PROBLEM REQUIREMENTS: Count the lines below that contain the word "import" and give only the number.

**** INFORMATION ****

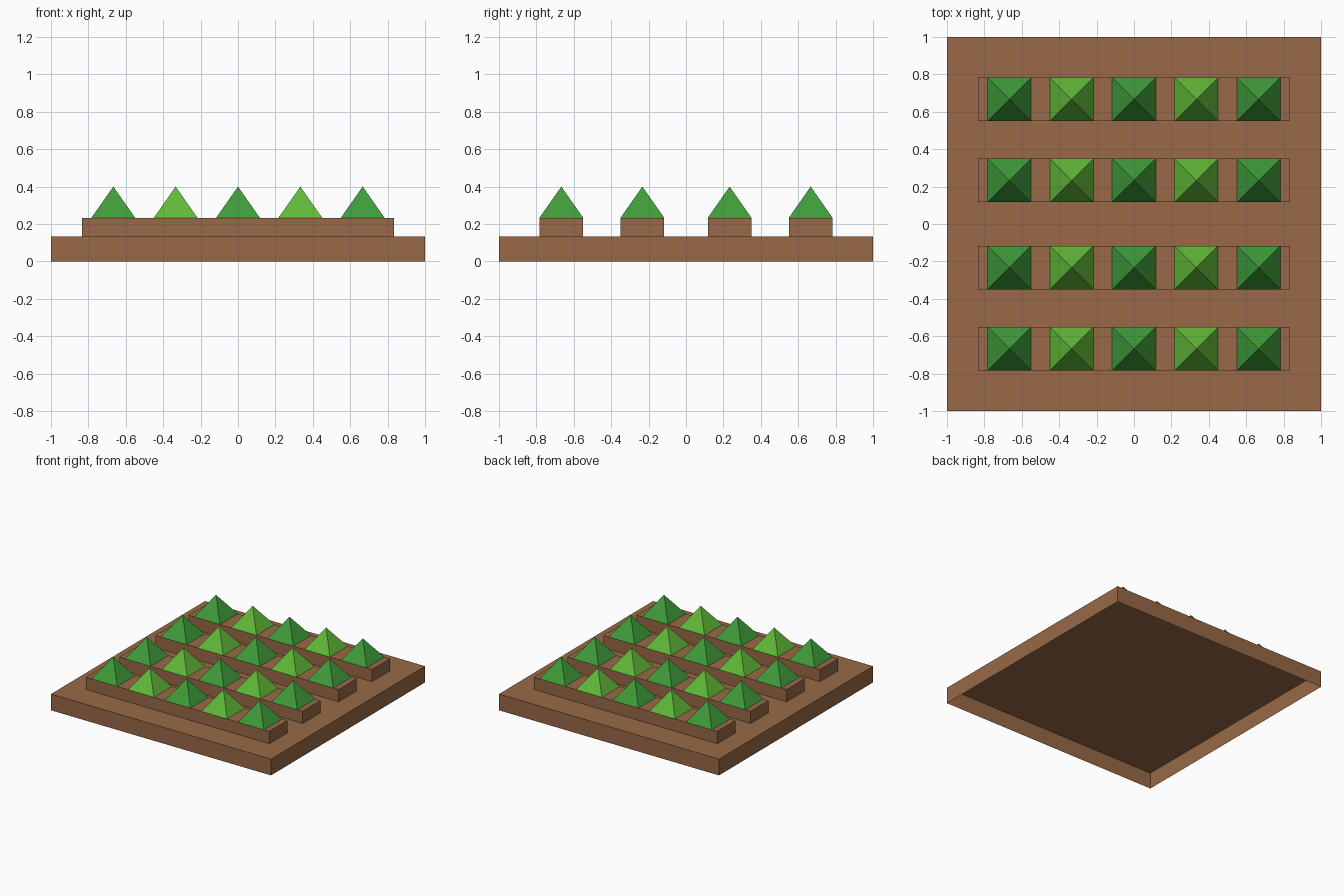
import bpy
import bmesh

cube = bpy.data.objects.get("Cube")
if cube:
    bpy.data.objects.remove(cube, do_unlink=True)


def make_material(name, srgb):
    color = [((c / 255 + 0.055) / 1.055) ** 2.4 for c in srgb] + [1]
    mat = bpy.data.materials.new(name)
    mat.use_nodes = True
    mat.diffuse_color = color
    mat.node_tree.nodes["Principled BSDF"].inputs["Base Color"].default_value = color
    return mat


soil = make_material("soil brown", (152, 105, 71))
dark_leaf = make_material("dark leaf green", (63, 157, 58))
light_leaf = make_material("light leaf green", (98, 186, 58))


def solid(name, center, half, z0, z1, mat, pointed=False):
    """Flat-sided shell with an open underside: a box, or a pyramid if pointed."""
    bm = bmesh.new()
    (cx, cy), (hx, hy) = center, half
    corners = [(cx + sx * hx, cy + sy * hy)
               for sx, sy in ((-1, -1), (1, -1), (1, 1), (-1, 1))]
    base = [bm.verts.new((x, y, z0)) for x, y in corners]
    if pointed:
        tip = bm.verts.new((cx, cy, z1))
        for i in range(4):
            bm.faces.new((base[i], base[(i + 1) % 4], tip))
    else:
        top = [bm.verts.new((x, y, z1)) for x, y in corners]
        bm.faces.new(top)
        for i in range(4):
            j = (i + 1) % 4
            bm.faces.new((base[i], base[j], top[j], top[i]))
    mesh = bpy.data.meshes.new(name)
    bm.to_mesh(mesh)
    bm.free()
    mesh.materials.append(mat)
    obj = bpy.data.objects.new(name, mesh)
    bpy.context.collection.objects.link(obj)


GROUND, RIDGE, TIP = 0.1333, 0.2333, 0.4
HALF = 0.1167

# Ground slab, hollow underneath
solid("ground_slab", (0, 0), (1, 1), 0, GROUND, soil)

# Raised soil rows, each with five alternating plants
for row, y in enumerate((-0.6667, -0.2333, 0.2333, 0.6667), 1):
    solid(f"soil_row_{row}", (0, y), (0.8333, HALF), GROUND, RIDGE, soil)
    for col in range(5):
        leaf = light_leaf if col % 2 else dark_leaf
        solid(f"plant_{row}_{col + 1}", ((col - 2) / 3, y), (HALF, HALF),
              RIDGE, TIP, leaf, pointed=True)
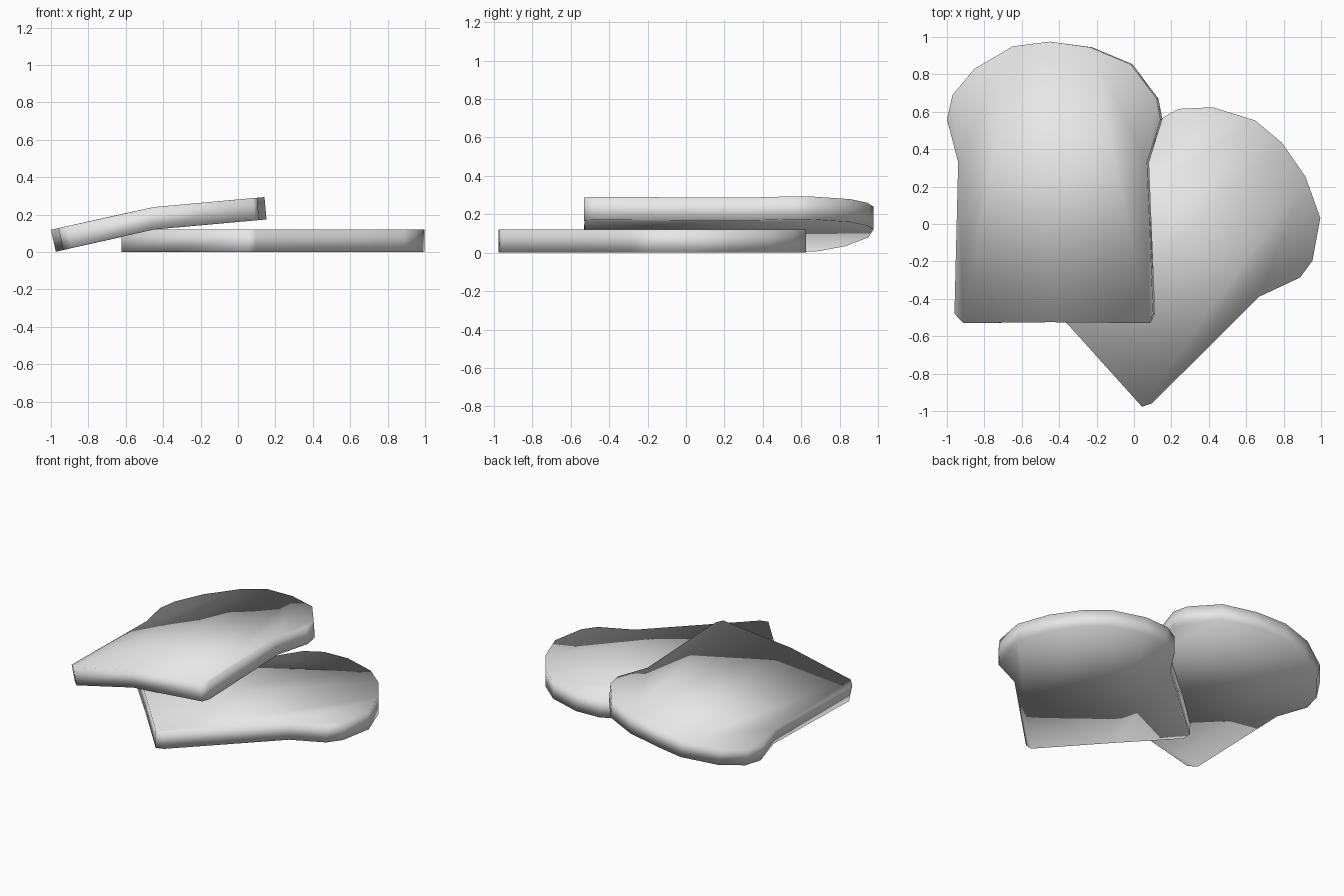
import bpy
import bmesh
import math
from mathutils import Matrix, Vector

THICK = 0.12
FOLD_X = -0.45

# Slice outline: each half runs from the bottom edge to the crown
BOTTOM = (FOLD_X, -0.525)
CROWN = (FOLD_X, 0.975)
RIGHT = [(0.085, -0.53), (0.108, -0.48), (0.075, 0.33), (0.147, 0.56),
         (0.125, 0.67), (-0.015, 0.855), (-0.23, 0.945)]
LEFT = [(-0.90, -0.53), (-0.947, -0.48), (-0.927, 0.33), (-0.987, 0.56),
        (-0.957, 0.69), (-0.84, 0.83), (-0.635, 0.95)]

if "Cube" in bpy.data.objects:
    bpy.data.objects.remove(bpy.data.objects["Cube"], do_unlink=True)

grey = bpy.data.materials.new("plain light grey")
grey.use_nodes = True
colour = (0.8, 0.8, 0.8, 1.0)
grey.diffuse_color = colour
grey.node_tree.nodes["Principled BSDF"].inputs["Base Color"].default_value = colour


def make_slice(name, place):
    """Build a slab from the two outline halves; place maps (x, y, level) to space."""
    bm = bmesh.new()

    def ring(points, level):
        return [bm.verts.new(place(x, y, level)) for x, y in points]

    layers = []
    for level in (0, 1):
        ends = ring([BOTTOM, CROWN], level)
        right, left = ring(RIGHT, level), ring(LEFT, level)
        bm.faces.new([ends[0], *right, ends[1]])
        bm.faces.new([ends[1], *reversed(left), ends[0]])
        layers.append([ends[0], *right, ends[1], *reversed(left)])

    # Crust wall
    low, high = layers
    for i in range(len(low)):
        j = (i + 1) % len(low)
        bm.faces.new([low[i], low[j], high[j], high[i]])
    bmesh.ops.recalc_face_normals(bm, faces=bm.faces)
    for face in bm.faces:
        face.smooth = True

    mesh = bpy.data.meshes.new(name)
    bm.to_mesh(mesh)
    bm.free()
    mesh.materials.append(grey)
    obj = bpy.data.objects.new(name, mesh)
    bpy.context.collection.objects.link(obj)
    return obj


# Top slice, folded along its middle over the slice below
def folded(x, y, level):
    u = x - FOLD_X
    slope = 0.2235 if u < 0 else 0.09
    lean = 0 if abs(u) < 0.001 else math.atan(slope)
    shift = (0.5 - level) * THICK * math.sin(lean)
    return Vector((x + shift, y, THICK + slope * (u + shift) + level * THICK
                   * (math.cos(lean) + math.sin(lean) * slope * 0.5)
                   - 0.5 * shift * slope))


# Bottom slice, lying flat and turned clockwise about its lower corner
turn = Matrix.Rotation(math.radians(-47.5), 3, "Z")
corner = Vector((0.108, -0.48, 0))
target = Vector((0.095, -0.96, 0))


def flat(x, y, level):
    return turn @ (Vector((x, y, level * THICK)) - corner) + target


make_slice("upper_bread_slice", folded)
make_slice("lower_bread_slice", flat)
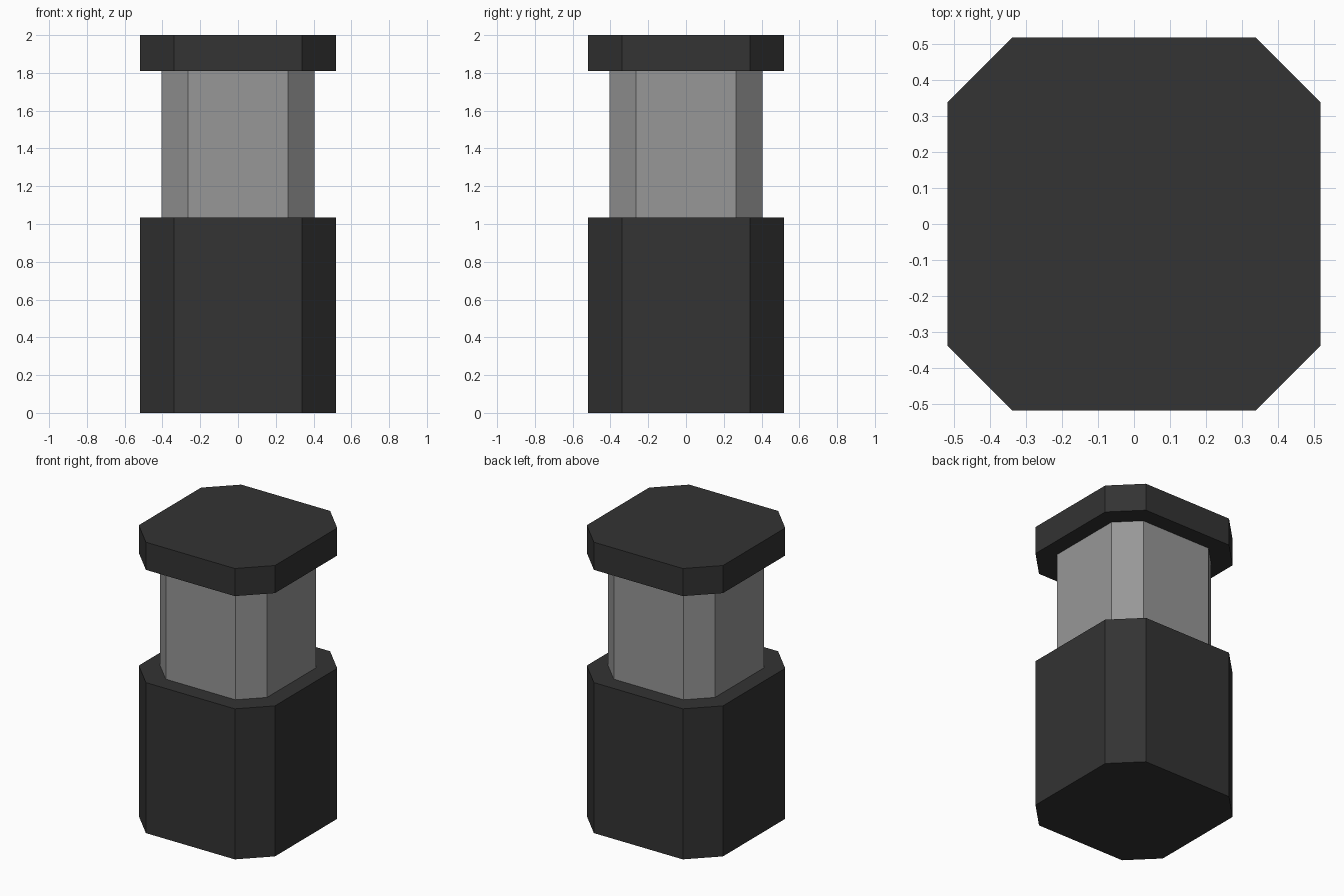
import bpy, bmesh

if "Cube" in bpy.data.objects:
    bpy.data.objects.remove(bpy.data.objects["Cube"])


def make_material(name, value):
    mat = bpy.data.materials.new(name)
    mat.diffuse_color = (value, value, value, 1.0)
    mat.use_nodes = True
    mat.node_tree.nodes["Principled BSDF"].inputs["Base Color"].default_value = mat.diffuse_color
    return mat


dark = make_material("dark grey", 0.033)
light = make_material("mid grey", 0.31)


def chamfered_block(name, half, flat, z0, z1, mat):
    """Square prism with cut vertical corners; flat = half length of each side face."""
    outline = [(flat, -half), (half, -flat), (half, flat), (flat, half),
               (-flat, half), (-half, flat), (-half, -flat), (-flat, -half)]
    bm = bmesh.new()
    base = bm.faces.new([bm.verts.new((x, y, z0)) for x, y in outline])
    top = bmesh.ops.extrude_face_region(bm, geom=[base], use_keep_orig=True)
    verts = [g for g in top["geom"] if isinstance(g, bmesh.types.BMVert)]
    bmesh.ops.translate(bm, verts=verts, vec=(0, 0, z1 - z0))
    bmesh.ops.recalc_face_normals(bm, faces=bm.faces)
    mesh = bpy.data.meshes.new(name)
    bm.to_mesh(mesh)
    bm.free()
    mesh.materials.append(mat)
    obj = bpy.data.objects.new(name, mesh)
    bpy.context.collection.objects.link(obj)
    return obj


# Wide base, narrower column, overhanging cap
chamfered_block("base", 0.518, 0.338, 0.0, 1.035, dark)
chamfered_block("column", 0.406, 0.265, 1.035, 1.81, light)
chamfered_block("cap", 0.518, 0.338, 1.81, 2.0, dark)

****

FINISHED TASK: 7